Related information (Links)

  1. Tibet. Wikipedia, the Free Encyclopedia.

  2. Tenzin Gyatso, the 14th Dalai Lama. Wikipedia, the Free Encyclopedia.

  3. Ch'iang (羌). Wikipedia, the Free Encyclopedia.

  4. Sixteen Kingdoms (五胡十六國). Wikipedia, the Free Encyclopedia.

  5. Ch'eng Han (成漢). Wikipedia, the Free Encyclopedia.

  6. Former Ch'in (前秦). Wikipedia, the Free Encyclopedia.

  7. Later Ch'in (後秦). Wikipedia, the Free Encyclopedia.

  8. Later Liang (後涼). Wikipedia, the Free Encyclopedia.

  9. Srongtsan Gampo. Wikipedia, the Free Encyclopedia.

  10. East Turkestan. Wikipedia, the Free Encyclopedia.

  11. An Shih Rebellion (安史之亂). Wikipedia, the Free Encyclopedia.

  12. Tang Dynasty (唐). Wikipedia, the Free Encyclopedia.

  13. Lama (Tibetan Buddhism). Wikipedia, the Free Encyclopedia.

  14. Potala Palace. Wikipedia, the Free Encyclopedia.

  15. Ch'ing Dynasty (淸). Wikipedia, the Free Encyclopedia.

  16. Dzungars. Wikipedia, the Free Encyclopedia.

  17. Thubten Gyatso, 13th Dalai Lama. Wikipedia, the Free Encyclopedia.

  18. Hsinhai Revolution (辛亥革命). Wikipedia, the Free Encyclopedia.

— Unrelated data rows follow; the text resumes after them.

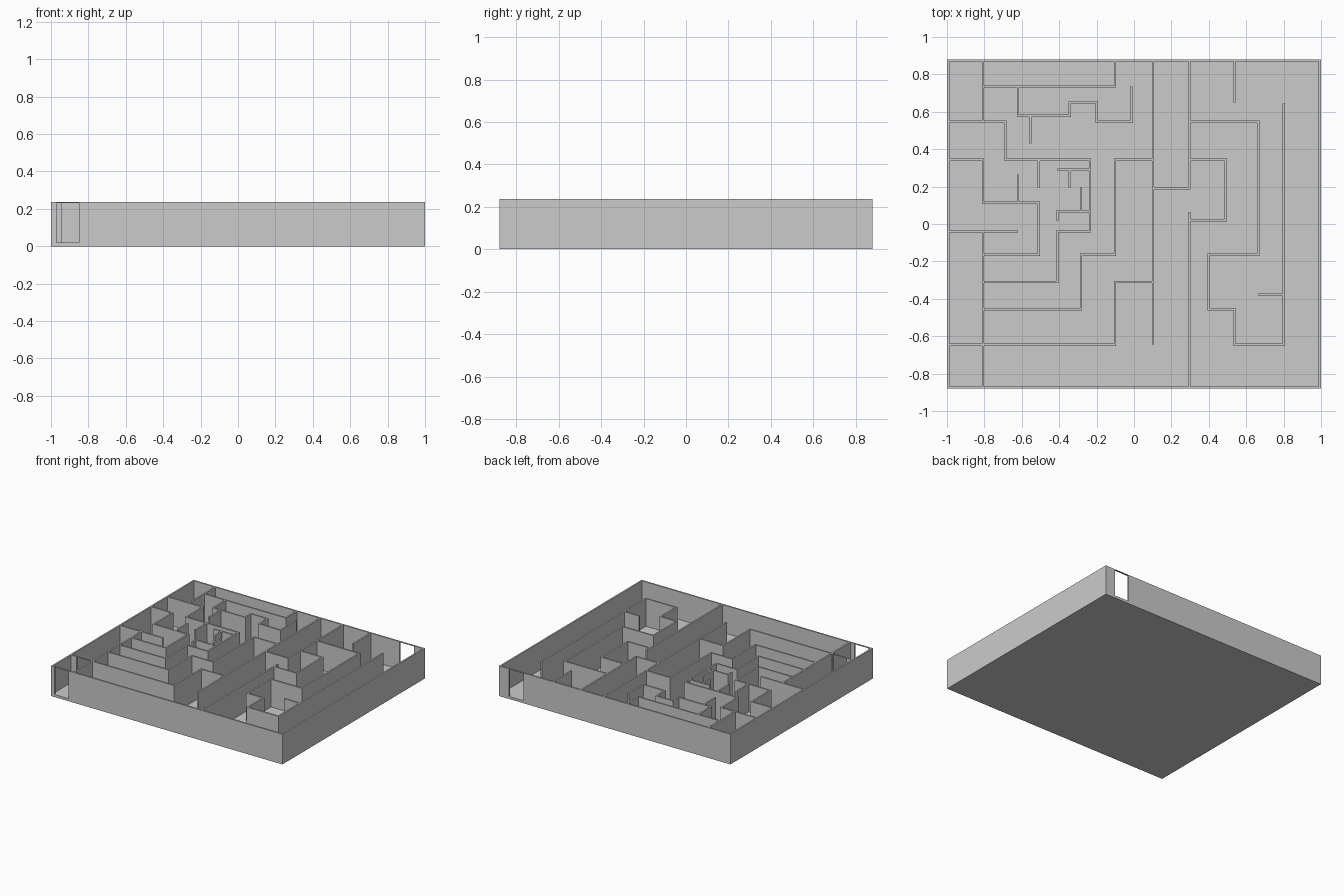
import bpy, bmesh
from mathutils import Vector

if "Cube" in bpy.data.objects:
    bpy.data.objects.remove(bpy.data.objects["Cube"])

T = 0.0125                        # wall thickness
FLOOR, TOP = 0.02, 0.236
X, Y = 1 - T / 2, 0.88 - T / 2    # centre lines of the outer walls
STRIP = TOP - 0.004               # underside of the strips over doorways

# shared grid lines of the maze: columns in x, rows in y
A, B, C, D, E = -.807, -.62, -.51, -.41, -.343
F, G, H, I, J = -.283, -.235, -.102, .102, .297
K, M = .537, .8
R1, R2, R3, R4, R5, R6 = .735, .578, .546, .343, .113, -.04
R7, R8, R9, R10 = -.165, -.31, -.455, -.645


def wall(name, axis, x, y, *stops, z0=FLOOR, z1=TOP):
    """Mitred wall from (x, y); stops are where each alternating run ends."""
    p = [Vector((x, y))]
    for i, s in enumerate(stops):
        along_x = (axis == "x") == (i % 2 == 0)
        p.append(Vector((s, p[-1].y)) if along_x else Vector((p[-1].x, s)))
    norms = [(b - a).normalized().orthogonal() for a, b in zip(p, p[1:])]
    bm = bmesh.new()
    rings = []
    for i, q in enumerate(p):
        n = sum({max(i - 1, 0), min(i, len(norms) - 1)} and
                [norms[k] for k in {max(i - 1, 0), min(i, len(norms) - 1)}],
                Vector((0, 0)))
        l, r = q + n * T / 2, q - n * T / 2
        rings.append([bm.verts.new((v.x, v.y, z)) for v, z in
                      ((l, z0), (r, z0), (r, z1), (l, z1))])
    for a, b in zip(rings, rings[1:]):
        for k in range(4):
            m = (k + 1) % 4
            bm.faces.new((a[k], a[m], b[m], b[k]))
    bm.faces.new(rings[0])
    bm.faces.new(rings[-1])
    bmesh.ops.recalc_face_normals(bm, faces=bm.faces)
    me = bpy.data.meshes.new(name)
    bm.to_mesh(me)
    bm.free()
    bpy.context.collection.objects.link(bpy.data.objects.new(name, me))


# floor slab
bpy.ops.mesh.primitive_cube_add(size=1, location=(0, 0, FLOOR / 2))
bpy.context.object.name = "floor"
bpy.context.object.scale = (2, 1.76, FLOOR)

# outer walls with doorways at the front left and back right
wall("outer_wall_right", "x", .915, Y, X, -Y, -.85)
wall("outer_wall_left", "x", -.97, -Y, -X, Y, .79)

# thin strips over the doorways
wall("front_door_strip", "x", -.97, -Y, -.85, z0=STRIP)
wall("back_door_strip", "x", .79, Y, .915, z0=STRIP)
wall("inner_door_strip", "x", -.94, R10, -.82, z0=STRIP)

# back left walls
wall("back_left_divider", "y", A, Y, R3)
wall("back_corridor_wall", "x", A, R1, H, Y)
wall("back_stepped_wall", "y", B, R1, R2, E, .65, -.2, R3, -.015, R1)
wall("back_stub", "y", -.555, R2, .43)

# middle left walls and the small spiral
wall("spiral_outer_wall", "x", -X, R3, -.687, R4, G, R6, D, R8, A)
wall("left_stepped_wall", "x", -X, R4, A, R5, C, R7, A)
wall("left_stub", "y", B, R5, .265)
wall("middle_stub", "y", C, R4, .195)
wall("spiral_top_wall", "x", D, .29, G)
wall("spiral_top_stub", "y", E, .29, .195)
wall("spiral_bottom_wall", "y", D, .02, .067, G)
wall("spiral_bottom_stub", "y", F, .067, .195)

# front left walls
wall("left_side_wall", "x", -X, R6, B)
wall("left_divider", "y", A, R6, -Y)
wall("front_stepped_wall", "x", A, R9, F, R7, H, R4, I)
wall("front_corridor_wall", "x", I, R8, H, R10, -.82)
wall("inner_door_jamb", "x", -.94, R10, -X)

# centre and right walls
wall("centre_wall", "y", I, Y, R10)
wall("centre_pocket_wall", "x", I, .192, J, Y)
wall("right_stepped_wall", "x", J, R3, .665, R7, .4, R9, K, R10, M, .645)
wall("right_stub", "x", .665, -.378, M)
wall("right_pocket_wall", "x", J, R4, .49, .02, J)
wall("front_centre_wall", "y", J, .065, -Y)
wall("back_right_stub", "y", K, Y, .65)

  19. Tibet Autonomous Region (西藏自治區). Wikipedia, the Free Encyclopedia.

  20. Sun Wen (孫文). Wikipedia, the Free Encyclopedia.